Whoever is generous to the poor lends to the LORD, and he will repay him for his deed. (Proverbs 19:17, ESV)
The point is this: whoever sows sparingly will also reap sparingly, and whoever sows bountifully will also reap bountifully. (2 Corinthians 9:6, ESV)
Whoever closes his ear to the cry of the poor will himself call out and not be answered. (Proverbs 21:13, ESV)
Whoever brings blessing will be enriched, and one who waters will himself be watered. (Proverbs 11:25, ESV)

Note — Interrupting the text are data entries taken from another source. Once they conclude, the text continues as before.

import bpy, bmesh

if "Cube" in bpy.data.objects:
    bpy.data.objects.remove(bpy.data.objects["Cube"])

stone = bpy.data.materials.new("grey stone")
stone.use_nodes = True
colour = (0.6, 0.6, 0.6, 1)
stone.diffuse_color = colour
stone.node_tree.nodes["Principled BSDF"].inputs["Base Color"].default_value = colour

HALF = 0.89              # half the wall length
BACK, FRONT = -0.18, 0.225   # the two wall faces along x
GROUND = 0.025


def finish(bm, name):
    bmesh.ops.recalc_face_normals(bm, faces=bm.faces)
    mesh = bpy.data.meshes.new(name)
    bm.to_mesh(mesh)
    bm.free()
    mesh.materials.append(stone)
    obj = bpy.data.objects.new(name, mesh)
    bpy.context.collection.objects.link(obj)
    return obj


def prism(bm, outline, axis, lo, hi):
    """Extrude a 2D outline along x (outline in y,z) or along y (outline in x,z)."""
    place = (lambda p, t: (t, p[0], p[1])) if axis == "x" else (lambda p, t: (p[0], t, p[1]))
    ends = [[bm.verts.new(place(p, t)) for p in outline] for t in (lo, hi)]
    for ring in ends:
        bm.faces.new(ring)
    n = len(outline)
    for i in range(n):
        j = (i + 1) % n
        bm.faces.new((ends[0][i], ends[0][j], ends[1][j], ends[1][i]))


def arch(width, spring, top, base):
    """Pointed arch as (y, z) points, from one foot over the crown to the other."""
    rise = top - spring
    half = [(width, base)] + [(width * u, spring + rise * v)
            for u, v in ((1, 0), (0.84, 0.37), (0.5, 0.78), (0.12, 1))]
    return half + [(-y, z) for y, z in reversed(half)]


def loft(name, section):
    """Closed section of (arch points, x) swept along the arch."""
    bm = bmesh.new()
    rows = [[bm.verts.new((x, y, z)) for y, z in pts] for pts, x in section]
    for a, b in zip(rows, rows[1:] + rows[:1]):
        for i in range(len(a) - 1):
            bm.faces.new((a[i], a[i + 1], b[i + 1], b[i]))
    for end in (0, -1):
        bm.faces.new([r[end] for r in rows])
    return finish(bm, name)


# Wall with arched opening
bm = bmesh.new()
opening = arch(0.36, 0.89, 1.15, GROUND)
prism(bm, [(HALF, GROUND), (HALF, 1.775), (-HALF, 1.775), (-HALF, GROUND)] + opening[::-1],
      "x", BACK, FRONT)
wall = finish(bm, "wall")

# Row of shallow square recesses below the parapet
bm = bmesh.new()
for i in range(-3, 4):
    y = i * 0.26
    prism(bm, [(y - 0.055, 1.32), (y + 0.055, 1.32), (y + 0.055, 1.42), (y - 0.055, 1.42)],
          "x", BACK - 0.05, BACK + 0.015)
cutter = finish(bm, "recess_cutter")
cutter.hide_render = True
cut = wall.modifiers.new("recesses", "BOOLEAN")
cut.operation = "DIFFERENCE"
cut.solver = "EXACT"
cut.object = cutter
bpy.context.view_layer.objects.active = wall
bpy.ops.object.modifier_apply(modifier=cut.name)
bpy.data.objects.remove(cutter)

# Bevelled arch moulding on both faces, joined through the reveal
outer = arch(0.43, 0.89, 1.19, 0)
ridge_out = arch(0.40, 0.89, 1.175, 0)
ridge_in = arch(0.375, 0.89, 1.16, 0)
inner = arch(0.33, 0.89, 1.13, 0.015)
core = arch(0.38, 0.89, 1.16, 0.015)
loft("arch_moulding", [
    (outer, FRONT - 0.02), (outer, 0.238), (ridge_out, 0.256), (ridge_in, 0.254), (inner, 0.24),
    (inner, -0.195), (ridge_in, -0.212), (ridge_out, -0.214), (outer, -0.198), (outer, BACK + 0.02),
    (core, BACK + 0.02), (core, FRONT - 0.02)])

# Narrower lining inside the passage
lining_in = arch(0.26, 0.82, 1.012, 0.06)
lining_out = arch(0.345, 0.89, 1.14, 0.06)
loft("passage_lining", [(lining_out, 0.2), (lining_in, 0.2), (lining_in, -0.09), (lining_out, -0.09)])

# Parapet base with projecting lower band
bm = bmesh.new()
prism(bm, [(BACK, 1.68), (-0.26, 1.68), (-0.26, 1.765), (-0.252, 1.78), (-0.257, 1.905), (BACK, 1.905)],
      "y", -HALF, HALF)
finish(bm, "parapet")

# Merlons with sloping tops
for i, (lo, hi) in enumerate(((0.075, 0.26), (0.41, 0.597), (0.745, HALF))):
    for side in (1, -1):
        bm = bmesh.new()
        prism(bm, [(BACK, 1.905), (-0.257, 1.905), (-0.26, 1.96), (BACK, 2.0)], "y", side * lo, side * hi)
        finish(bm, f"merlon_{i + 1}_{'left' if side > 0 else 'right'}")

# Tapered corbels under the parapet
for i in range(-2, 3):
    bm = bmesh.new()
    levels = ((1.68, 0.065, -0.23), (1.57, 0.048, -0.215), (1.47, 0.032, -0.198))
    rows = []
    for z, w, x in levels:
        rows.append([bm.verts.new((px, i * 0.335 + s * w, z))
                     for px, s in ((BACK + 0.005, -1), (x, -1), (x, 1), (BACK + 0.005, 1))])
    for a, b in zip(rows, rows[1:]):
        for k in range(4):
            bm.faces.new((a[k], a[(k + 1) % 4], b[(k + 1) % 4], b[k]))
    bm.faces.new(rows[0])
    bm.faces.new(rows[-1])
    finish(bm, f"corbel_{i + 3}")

God loves a cheerful giver (2 Corinthians 9:7)—is that you? In the early church, the believers shared their wealth and earthly goods, giving to one another so that everyone was taken care of. This is a practice that, for the large part, has fallen by the wayside. If we are completely honest, most of us give out of our abundance, with very little personal cost to ourselves. We spend our money on the things we need and even most of the things we want, and then we give what’s left over for the things of God. This is contrary to Scripture—and because of that, I cringe. How often have I given to the point that it cost me something personally? Not often enough.
Generosity is a big deal to God, and when I am not characterized as being a generous person, I miss the mark. The kind of giving He wants from us isn’t about being noticed or admired by others, but rather quietly providing for those in need out of a love for the Lord and a willingness to please Him. His Word tells us that if we want to be blessed we must bless others. As a result, my refusal to bless others with my own generosity places a hindrance in my prayer life.

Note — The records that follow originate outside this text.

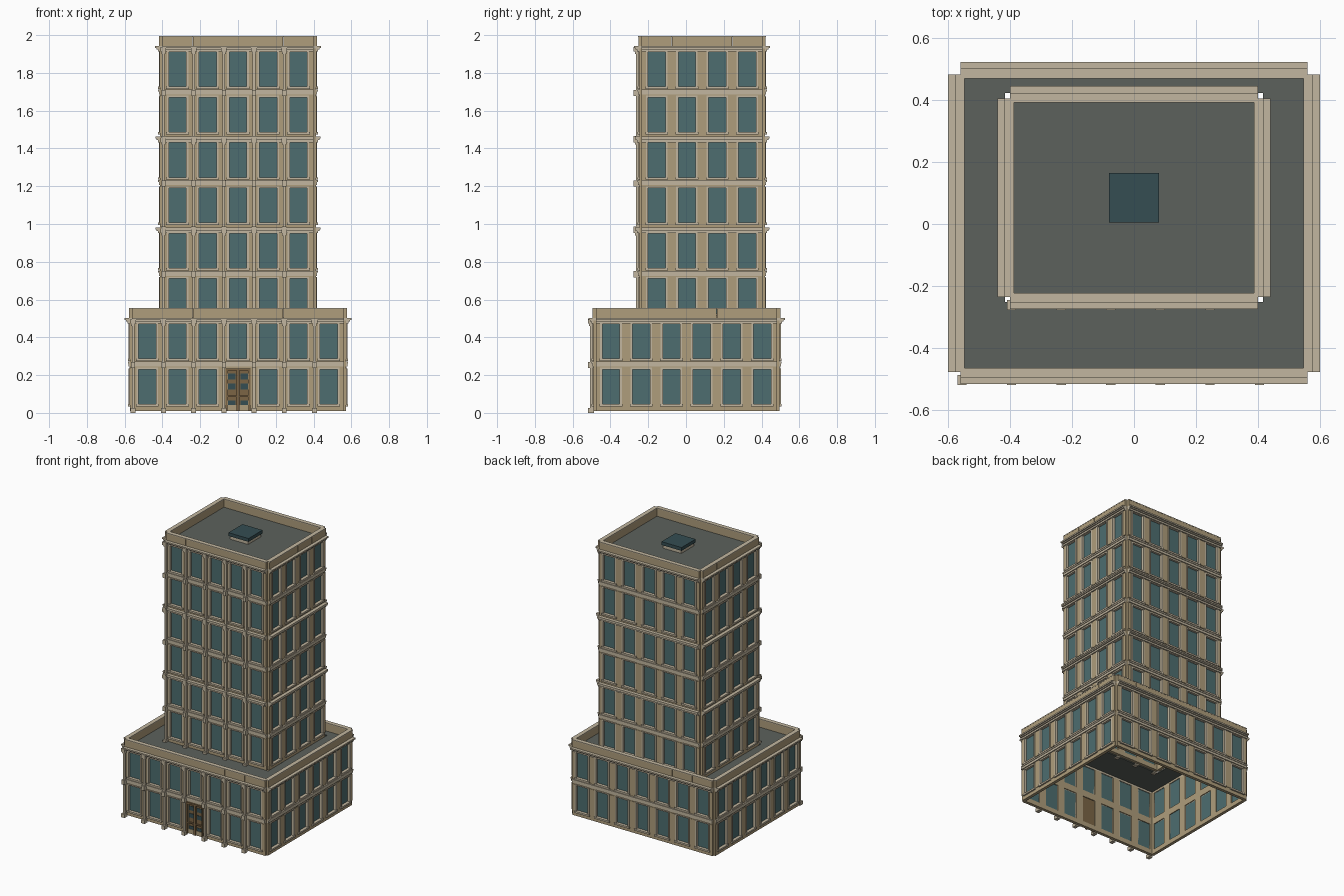
import bpy, bmesh
from mathutils import Matrix, Vector
from math import pi

if "Cube" in bpy.data.objects:
    bpy.data.objects.remove(bpy.data.objects["Cube"])

BAY, FLOOR, Z0 = 0.16, 0.24, 0.01


def material(name, rgb):
    m = bpy.data.materials.new(name)
    m.diffuse_color = (*rgb, 1)
    m.use_nodes = True
    m.node_tree.nodes["Principled BSDF"].inputs["Base Color"].default_value = m.diffuse_color
    return m


STONE = material("tan_stone", (0.43, 0.34, 0.20))
TRIM = material("pale_trim", (0.54, 0.47, 0.35))
GLASS = material("teal_glass", (0.075, 0.155, 0.16))
ROOF = material("grey_roof", (0.107, 0.12, 0.107))
WOOD = material("brown_wood", (0.20, 0.13, 0.06))
DARK = material("dark_glass", (0.035, 0.075, 0.085))


def box(bm, u0, u1, d0, d1, z0, z1):
    """Box in wall space: u along the wall, d outwards, z up."""
    size = Matrix.Diagonal((u1 - u0, d1 - d0, z1 - z0, 1))
    mid = Matrix.Translation(((u0 + u1) / 2, -(d0 + d1) / 2, (z0 + z1) / 2))
    bmesh.ops.create_cube(bm, size=1, matrix=mid @ size)


def finish(bm, name, mat, matrix=Matrix()):
    bm.transform(matrix)
    bmesh.ops.recalc_face_normals(bm, faces=bm.faces)
    me = bpy.data.meshes.new(name)
    bm.to_mesh(me)
    bm.free()
    me.materials.append(mat)
    ob = bpy.data.objects.new(name, me)
    bpy.context.collection.objects.link(ob)
    return ob


def build_wall(name, matrix, bays, floors, front, has_door):
    L = bays * BAY / 2
    wall, trim, glass = bmesh.new(), bmesh.new(), bmesh.new()
    centres = [-L + BAY * (i + 0.5) for i in range(bays)]
    for k in floors:
        z = Z0 + FLOOR * k
        lo, hi, top = z + 0.033, z + 0.226, z + FLOOR
        w = 0.052
        # spandrels below and above the window row
        box(wall, -L, L, -0.01, 0.012, z, lo)
        box(wall, -L, L, -0.01, 0.012, hi, top)
        for c in centres:
            # piers
            box(wall, c - BAY / 2, c - w, -0.01, 0.015, lo, hi)
            box(wall, c + w, c + BAY / 2, -0.01, 0.015, lo, hi)
            if has_door and k == 0 and abs(c) < 0.01:
                continue
            # recessed pane, jambs, sill and head
            box(glass, c - w, c + w, -0.004, 0.001, lo, hi)
            for s in (-1, 1):
                a, b = sorted((c + s * 0.046, c + s * 0.057))
                box(trim, a, b, -0.004, 0.019, lo, hi)
            box(trim, c - 0.06, c + 0.06, -0.004, 0.023, lo - 0.008, lo + 0.004)
            box(trim, c - 0.057, c + 0.057, -0.004, 0.017, hi - 0.005, hi + 0.003)
        if k % 2:
            # stepped cornice closing each pair of floors
            last = k == floors[-1]
            box(trim, -L, L, -0.01, 0.024, top - 0.018, top - 0.006)
            box(trim, -L, L, -0.01, 0.032, top - 0.006, top + 0.002)
            box(trim, -L, L, -0.01, 0.04 if last else 0.036, top + 0.002, top + 0.012)
        else:
            box(trim, -L, L, 0, 0.019, top - 0.004, top + 0.018)
            box(trim, -L, L, 0, 0.023, top + 0.012, top + 0.022)
        if front:
            # slim columns with base, middle block and capital
            for c in centres:
                u = c - 0.075
                box(trim, u - 0.007, u + 0.007, 0.01, 0.03, z, top)
                if k % 2:
                    box(trim, u - 0.011, u + 0.011, 0.01, 0.036, top - 0.03, top - 0.018)
                    box(trim, u - 0.015, u + 0.015, 0.01, 0.043, top - 0.018, top + 0.006)
                    box(trim, u - 0.011, u + 0.011, 0.01, 0.043, z - 0.012, z + 0.02)
                else:
                    box(trim, u - 0.013, u + 0.013, 0.01, 0.043, z - 0.01, z + 0.016)
    # parapet, in separate lengths
    pz = Z0 + FLOOR * (floors[-1] + 1) + 0.005
    for c in centres:
        box(wall, c - BAY / 2 + 0.0005, c + BAY / 2 - 0.0005, -0.012, 0.017, pz, pz + 0.055)
    box(trim, -L, L, -0.013, 0.018, pz + 0.054, pz + 0.06)
    finish(wall, name + "_wall", STONE, matrix)
    finish(trim, name + "_trim", TRIM, matrix)
    finish(glass, name + "_windows", GLASS, matrix)


def build_block(name, nx, ny, cy, floors, front_door):
    hx, hy = nx * BAY / 2, ny * BAY / 2
    sides = (("front", 0, hy, nx), ("right", pi / 2, hx, ny),
             ("back", pi, hy, nx), ("left", -pi / 2, hx, ny))
    for side, angle, dist, bays in sides:
        m = (Matrix.Translation((0, cy, 0)) @ Matrix.Rotation(angle, 4, 'Z')
             @ Matrix.Translation((0, -dist, 0)))
        build_wall(name + "_" + side, m, bays, floors, side == "front",
                   front_door and side == "front")


build_block("podium", 7, 6, 0.003, [0, 1], True)
CY = 0.085
build_block("tower", 5, 4, CY, [2, 3, 4, 5, 6, 7], False)

# podium roof: a ring around the tower footprint
bm = bmesh.new()
tx, ty = 0.417, 0.337
for x0, x1, y0, y1 in ((-0.552, 0.552, -0.47, CY - ty), (-0.552, 0.552, CY + ty, 0.475),
                       (-0.552, -tx, CY - ty, CY + ty), (tx, 0.552, CY - ty, CY + ty)):
    box(bm, x0, x1, -y1, -y0, 0.486, 0.494)
finish(bm, "podium_roof", ROOF)

# tower roof
bm = bmesh.new()
box(bm, -0.392, 0.392, -CY - 0.312, -CY + 0.312, 1.926, 1.934)
finish(bm, "tower_roof", ROOF)

# skylight curb and glass cap
bm = bmesh.new()
box(bm, -0.072, 0.072, -CY - 0.072, -CY + 0.072, 1.934, 1.96)
finish(bm, "skylight_curb", TRIM)
bm = bmesh.new()
box(bm, -0.08, 0.08, -CY - 0.08, -CY + 0.08, 1.958, 1.982)
finish(bm, "skylight_glass", DARK)

# double door: frame, leaves, rails and panes
wood, panes = bmesh.new(), bmesh.new()
box(wood, -0.058, 0.058, -0.004, 0.006, Z0, 0.236)
box(wood, -0.066, 0.066, 0, 0.022, 0.225, 0.236)
box(wood, -0.066, 0.066, 0, 0.018, 0.085, 0.093)
for s in (-1, 1):
    for a, b in ((0.056, 0.066), (0.001, 0.008)):
        u0, u1 = sorted((s * a, s * b))
        box(wood, u0, u1, 0, 0.02, Z0, 0.232)
    u0, u1 = sorted((s * 0.012, s * 0.052))
    for z0, z1 in ((0.03, 0.065), (0.125, 0.155), (0.178, 0.208)):
        box(panes, u0, u1, 0.004, 0.009, z0, z1)
m = Matrix.Translation((0, 0.003 - 0.48, 0))
finish(wood, "entrance_door", WOOD, m)
finish(panes, "entrance_door_panes", DARK, m)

Generosity is about money, yes, but it’s also about our time. Many don’t have very much at all and can barely meet the needs of their families. But time is an area in which we all can be generous; we can meet the needs of others by willingly stepping in to help. Maybe it’s running to the store for an elderly neighbor, or watching the kids down the street so their mom can get out and do some shopping. Maybe it’s taking time for coffee with a friend in a difficult situation. These are all opportunities for generosity that can bless others greatly.

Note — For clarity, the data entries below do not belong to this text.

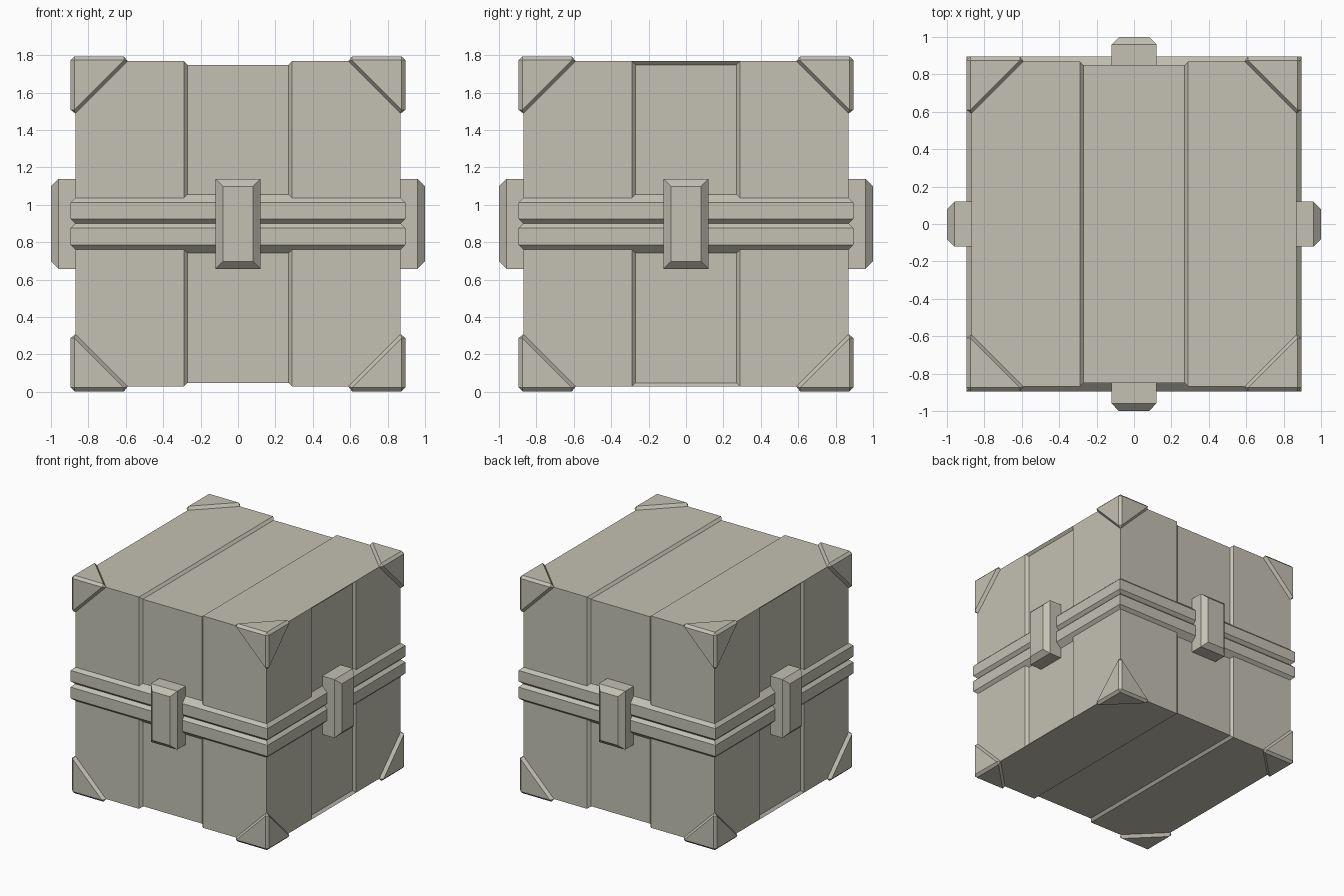
import bpy
import bmesh
from itertools import product
from mathutils import Matrix, Vector

old = bpy.data.objects.get("Cube")
if old:
    bpy.data.objects.remove(old, do_unlink=True)

MID = 0.8975     # height of the crate's centre
HALF = 0.87      # half size of the body
DEEP = 0.85      # half size at the groove floors
OUTER = 0.895    # half size at bands and corner guards

stone = bpy.data.materials.new("warm grey")
stone.use_nodes = True
COLOUR = (0.55, 0.535, 0.45, 1)
stone.diffuse_color = COLOUR
stone.node_tree.nodes["Principled BSDF"].inputs["Base Color"].default_value = COLOUR


def finish(name, bm):
    bmesh.ops.remove_doubles(bm, verts=bm.verts, dist=1e-5)
    bmesh.ops.recalc_face_normals(bm, faces=bm.faces)
    mesh = bpy.data.meshes.new(name)
    bm.to_mesh(mesh)
    bm.free()
    mesh.materials.append(stone)
    ob = bpy.data.objects.new(name, mesh)
    ob.location.z = MID
    bpy.context.collection.objects.link(ob)
    return ob


def face(bm, points):
    return bm.faces.new([bm.verts.new(p) for p in points])


def rect(a, b):
    return [(-a, -b), (a, -b), (a, b), (-a, b)]


def loft(bm, rings):
    for a, b in zip(rings, rings[1:]):
        for i in range(4):
            j = (i + 1) % 4
            face(bm, [a[i], a[j], b[j], b[i]])


# Body: square sections along x leave a groove over front, top, back and bottom
bm = bmesh.new()
sections = [(-HALF, HALF), (-0.29, HALF), (-0.27, DEEP),
            (0.27, DEEP), (0.29, HALF), (HALF, HALF)]
loft(bm, [[(x, y, z) for y, z in rect(h, h)] for x, h in sections])
# Ends: two raised strips around a recessed panel with sloped edges
for s in (-1, 1):
    for t in (-1, 1):
        face(bm, [(s * HALF, t * y, z) for y, z in
                  ((0.29, -HALF), (HALF, -HALF), (HALF, HALF), (0.29, HALF))])
    rim = [(s * HALF, y, z) for y, z in rect(0.29, HALF)]
    floor = [(s * DEEP, y, z) for y, z in rect(0.27, DEEP)]
    loft(bm, [rim, floor])
    face(bm, floor)
finish("crate_body", bm)

# Double band round the middle, mitred at the corners
bm = bmesh.new()
profile = [(0.84, -0.165), (OUTER, -0.113), (OUTER, -0.022), (HALF, 0.002),
           (OUTER, 0.026), (OUTER, 0.115), (0.84, 0.168)]
rings = [[(x, y, z) for x, y in rect(h, h)] for h, z in profile]
loft(bm, rings)
face(bm, rings[0])
face(bm, rings[-1])
finish("waist_band", bm)

# Clasps: one chamfered block on each side
for i, side in enumerate(("front", "left", "back", "right")):
    bm = bmesh.new()
    rings = [[(x, -depth, z) for x, z in rect(w, h)] for depth, w, h in
             ((0.84, 0.12, 0.24), (0.96, 0.12, 0.24), (1.0, 0.08, 0.2))]
    loft(bm, rings)
    face(bm, rings[0])
    face(bm, rings[-1])
    bm.transform(Matrix.Rotation(i * 1.5707963, 4, "Z"))
    finish(side + "_clasp", bm)

# Corner guards: convex caps with chamfered edges, mirrored to all corners
INNER = 0.875
shape = [(OUTER, INNER, INNER), (OUTER, INNER, 0.61), (OUTER, 0.61, INNER),
         (HALF, HALF, 0.59)]
for sx, sy, sz in product((-1, 1), repeat=3):
    bm = bmesh.new()
    for p in shape:
        for k in range(3):
            q = p[k:] + p[:k]
            bm.verts.new(Vector((q[0] * sx, q[1] * sy, q[2] * sz)))
    bmesh.ops.convex_hull(bm, input=bm.verts)
    bmesh.ops.dissolve_limit(bm, angle_limit=0.01, verts=bm.verts, edges=bm.edges)
    name = "_".join(("top" if sz > 0 else "bottom", "back" if sy > 0 else "front",
                     "left" if sx > 0 else "right", "corner_guard"))
    finish(name, bm)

The Bible reminds us that if we sow (give) sparingly, we will reap (receive) sparingly. In other words, if we are not generous people, we will not receive generosity—not from others and not from God. If we consider this, we can see how our giving has a direct impact on our prayer life. If God teaches us that giving to others reflects His character in us, then when we do not reflect that character because of our stinginess, why should we receive blessing from His hand? It should give us pause and encourage us to carefully consider our giving—not only because we’re commanded to be giving people, but because we want to keep open communication with God open by pleasing Him. If we expect to have our prayers answered, we need to be people who are known for our giving and generous nature—the nature of our God.